Long-term population monitoring
Long-term population monitoring of leopards in the Western Ghats and Deccan Plateau area, crucial to gauging the abundance and density estimates over a longer period of time and across changing variables.
Leopards, apart from being charismatic animals, are known for their remarkable adaptability. Unfortunately, their adaptability, coupled with their varied diet, also makes them a highly conflict-prone species in India. This, along with other threats such as poaching, vehicular collisions, habitat loss and fragmentation, direct persecution, and more, has led to a huge decline in their historical range. The distributional range of the subspecies Panthera pardus fusca falls majorly within India and thus remains its primary stronghold.
Even though they are widely distributed, there is a lack of reliable population data in India, especially outside protected areas. Population studies can be used to design and implement conservation plans to protect leopards. Long-term population monitoring helps evaluate any existing conservation plans and identify previously unknown threats to leopards. Additionally, estimating densities and abundance across study sites that vary in resources and threats can help in understanding regional density variation.
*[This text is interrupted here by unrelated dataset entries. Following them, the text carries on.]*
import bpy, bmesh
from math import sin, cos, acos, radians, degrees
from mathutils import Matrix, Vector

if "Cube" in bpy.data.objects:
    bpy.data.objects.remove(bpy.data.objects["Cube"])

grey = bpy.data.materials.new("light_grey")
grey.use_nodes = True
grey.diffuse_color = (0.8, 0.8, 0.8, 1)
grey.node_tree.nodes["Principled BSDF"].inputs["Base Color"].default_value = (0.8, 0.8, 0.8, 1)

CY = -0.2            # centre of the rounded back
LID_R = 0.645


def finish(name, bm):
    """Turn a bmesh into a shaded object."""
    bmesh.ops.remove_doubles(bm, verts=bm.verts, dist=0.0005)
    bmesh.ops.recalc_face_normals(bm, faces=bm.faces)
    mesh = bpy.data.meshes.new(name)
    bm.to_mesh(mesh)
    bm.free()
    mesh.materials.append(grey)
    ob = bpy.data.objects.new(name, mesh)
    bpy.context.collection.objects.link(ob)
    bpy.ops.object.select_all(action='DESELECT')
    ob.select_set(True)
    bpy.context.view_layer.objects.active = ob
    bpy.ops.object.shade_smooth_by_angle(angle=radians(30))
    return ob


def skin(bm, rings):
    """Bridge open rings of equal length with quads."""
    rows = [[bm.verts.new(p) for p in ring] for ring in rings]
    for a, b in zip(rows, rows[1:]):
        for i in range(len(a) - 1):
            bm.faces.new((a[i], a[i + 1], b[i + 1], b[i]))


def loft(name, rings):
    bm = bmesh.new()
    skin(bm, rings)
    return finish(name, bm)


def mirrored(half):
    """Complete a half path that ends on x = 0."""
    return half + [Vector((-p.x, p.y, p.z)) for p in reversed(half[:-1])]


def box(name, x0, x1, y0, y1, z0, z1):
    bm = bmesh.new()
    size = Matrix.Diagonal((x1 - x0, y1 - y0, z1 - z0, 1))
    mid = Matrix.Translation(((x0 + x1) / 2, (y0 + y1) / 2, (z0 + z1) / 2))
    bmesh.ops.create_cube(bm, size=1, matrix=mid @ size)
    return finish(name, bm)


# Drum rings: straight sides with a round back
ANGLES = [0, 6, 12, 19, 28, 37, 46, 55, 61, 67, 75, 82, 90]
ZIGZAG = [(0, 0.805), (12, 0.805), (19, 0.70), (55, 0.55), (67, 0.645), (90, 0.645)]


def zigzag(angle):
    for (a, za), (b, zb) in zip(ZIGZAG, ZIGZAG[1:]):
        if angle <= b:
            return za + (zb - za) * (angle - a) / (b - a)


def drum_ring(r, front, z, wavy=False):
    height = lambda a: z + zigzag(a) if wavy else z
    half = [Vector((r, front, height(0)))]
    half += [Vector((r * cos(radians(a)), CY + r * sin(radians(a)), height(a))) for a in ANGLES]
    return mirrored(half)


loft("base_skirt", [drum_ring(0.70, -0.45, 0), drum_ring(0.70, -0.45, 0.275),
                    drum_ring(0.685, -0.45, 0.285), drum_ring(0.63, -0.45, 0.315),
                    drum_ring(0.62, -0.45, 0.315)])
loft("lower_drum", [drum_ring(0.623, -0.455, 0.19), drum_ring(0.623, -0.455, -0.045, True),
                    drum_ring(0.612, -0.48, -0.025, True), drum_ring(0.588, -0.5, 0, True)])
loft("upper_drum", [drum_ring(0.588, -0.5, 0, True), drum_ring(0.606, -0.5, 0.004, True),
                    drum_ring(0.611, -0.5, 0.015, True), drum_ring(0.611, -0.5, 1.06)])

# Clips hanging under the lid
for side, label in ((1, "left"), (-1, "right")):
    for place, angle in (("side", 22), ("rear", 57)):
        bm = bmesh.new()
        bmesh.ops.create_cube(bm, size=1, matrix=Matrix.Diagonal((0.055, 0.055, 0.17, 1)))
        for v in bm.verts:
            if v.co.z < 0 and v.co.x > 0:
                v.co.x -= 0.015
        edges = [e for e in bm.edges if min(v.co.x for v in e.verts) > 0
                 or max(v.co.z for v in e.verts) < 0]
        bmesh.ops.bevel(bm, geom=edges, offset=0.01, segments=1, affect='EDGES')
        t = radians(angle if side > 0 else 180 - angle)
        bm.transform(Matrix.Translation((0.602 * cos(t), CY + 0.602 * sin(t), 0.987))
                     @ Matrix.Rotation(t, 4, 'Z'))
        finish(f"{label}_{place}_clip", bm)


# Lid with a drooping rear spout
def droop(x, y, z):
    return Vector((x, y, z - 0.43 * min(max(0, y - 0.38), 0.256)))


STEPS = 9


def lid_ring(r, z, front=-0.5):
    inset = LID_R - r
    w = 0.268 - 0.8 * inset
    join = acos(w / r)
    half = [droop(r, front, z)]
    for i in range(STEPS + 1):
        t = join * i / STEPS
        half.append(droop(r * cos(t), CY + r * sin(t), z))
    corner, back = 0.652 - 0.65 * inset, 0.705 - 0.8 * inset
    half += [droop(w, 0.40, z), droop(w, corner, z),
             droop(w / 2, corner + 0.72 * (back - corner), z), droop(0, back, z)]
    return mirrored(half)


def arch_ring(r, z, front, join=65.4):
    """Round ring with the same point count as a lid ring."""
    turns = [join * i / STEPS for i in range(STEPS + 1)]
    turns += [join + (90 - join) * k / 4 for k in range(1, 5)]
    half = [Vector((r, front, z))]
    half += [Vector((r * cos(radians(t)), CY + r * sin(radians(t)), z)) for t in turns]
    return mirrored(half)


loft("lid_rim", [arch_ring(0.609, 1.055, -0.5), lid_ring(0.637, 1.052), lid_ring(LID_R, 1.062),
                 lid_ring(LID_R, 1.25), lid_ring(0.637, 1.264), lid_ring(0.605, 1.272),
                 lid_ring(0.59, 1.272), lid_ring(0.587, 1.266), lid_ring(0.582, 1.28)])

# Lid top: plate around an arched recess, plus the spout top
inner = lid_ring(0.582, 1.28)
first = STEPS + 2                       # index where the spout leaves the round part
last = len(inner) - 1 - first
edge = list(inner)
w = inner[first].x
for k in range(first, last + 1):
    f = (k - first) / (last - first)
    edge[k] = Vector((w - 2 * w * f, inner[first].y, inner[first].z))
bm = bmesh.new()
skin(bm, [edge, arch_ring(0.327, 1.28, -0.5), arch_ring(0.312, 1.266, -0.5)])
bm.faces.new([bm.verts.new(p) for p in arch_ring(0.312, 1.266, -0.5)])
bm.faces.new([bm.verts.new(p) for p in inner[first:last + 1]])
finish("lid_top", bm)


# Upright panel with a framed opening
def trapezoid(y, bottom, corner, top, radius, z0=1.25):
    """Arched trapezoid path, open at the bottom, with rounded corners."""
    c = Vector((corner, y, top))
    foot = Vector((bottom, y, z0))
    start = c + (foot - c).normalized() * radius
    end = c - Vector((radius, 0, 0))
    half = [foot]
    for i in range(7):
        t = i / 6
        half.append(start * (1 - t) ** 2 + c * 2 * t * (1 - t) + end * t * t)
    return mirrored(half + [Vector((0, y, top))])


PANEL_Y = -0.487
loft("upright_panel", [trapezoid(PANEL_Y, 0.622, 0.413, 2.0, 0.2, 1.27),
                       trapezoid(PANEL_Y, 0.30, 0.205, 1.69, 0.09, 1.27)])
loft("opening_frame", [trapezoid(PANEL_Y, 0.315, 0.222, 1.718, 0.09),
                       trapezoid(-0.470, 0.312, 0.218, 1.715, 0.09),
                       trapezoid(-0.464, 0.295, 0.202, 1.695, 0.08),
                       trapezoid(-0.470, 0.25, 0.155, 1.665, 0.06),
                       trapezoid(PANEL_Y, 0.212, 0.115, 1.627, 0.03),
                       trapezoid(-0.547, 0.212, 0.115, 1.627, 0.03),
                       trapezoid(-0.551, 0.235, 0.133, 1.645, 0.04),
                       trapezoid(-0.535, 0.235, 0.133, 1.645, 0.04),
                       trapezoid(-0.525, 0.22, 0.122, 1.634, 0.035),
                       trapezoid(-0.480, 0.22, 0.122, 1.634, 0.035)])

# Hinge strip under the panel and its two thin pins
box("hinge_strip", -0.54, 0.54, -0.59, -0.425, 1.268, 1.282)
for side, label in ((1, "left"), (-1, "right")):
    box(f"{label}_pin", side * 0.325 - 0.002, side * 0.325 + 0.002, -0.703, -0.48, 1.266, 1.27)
Our work aims at establishing baseline data for population density and abundance of leopards in protected areas, multiple-use forests, as well as human dominated landscapes in Karnataka. Since we started the camera-trapping process in 2012, we have identified 773 individual leopards. This is the first of its kind exercise to build a repository for leopards in India.
A total of 31 sites, covering an area of 4,297 sq. km., have been surveyed till date which include five protected areas, and 26 multiple-use forests (reserved/state/minor forests) and other natural and human-modified habitats. Population monitoring is carried out using the capture-recapture technique and occupancy surveys.
In addition to leopards, a species that piqued interest was the ratel or the honey badger (Mellivora capensis) for the first time in Karnataka in 2014. In 2018, the brown mongoose (Urva fuscus), a cryptic species restricted to the Western Ghats, was photo documented in Biligiri Rangaswamy Tiger Reserve (BRT) extending its range south-east of its previous records. During the 2020 survey in Cauvery Wildlife Sanctuary, the Indian Grey Wolf (Canis lupus pallipes) was photo-captured making it the southernmost record in India. We also recorded the Chinkara or Indian gazelle (Gazella bennettii) in 2015, at a reserve forest known as the Bukkapatna Reserve Forest. This discovery was instrumental in notifying the forest as the Bukkapatna Chinkara Wildlife Sanctuary, the second of its kind in Karnataka.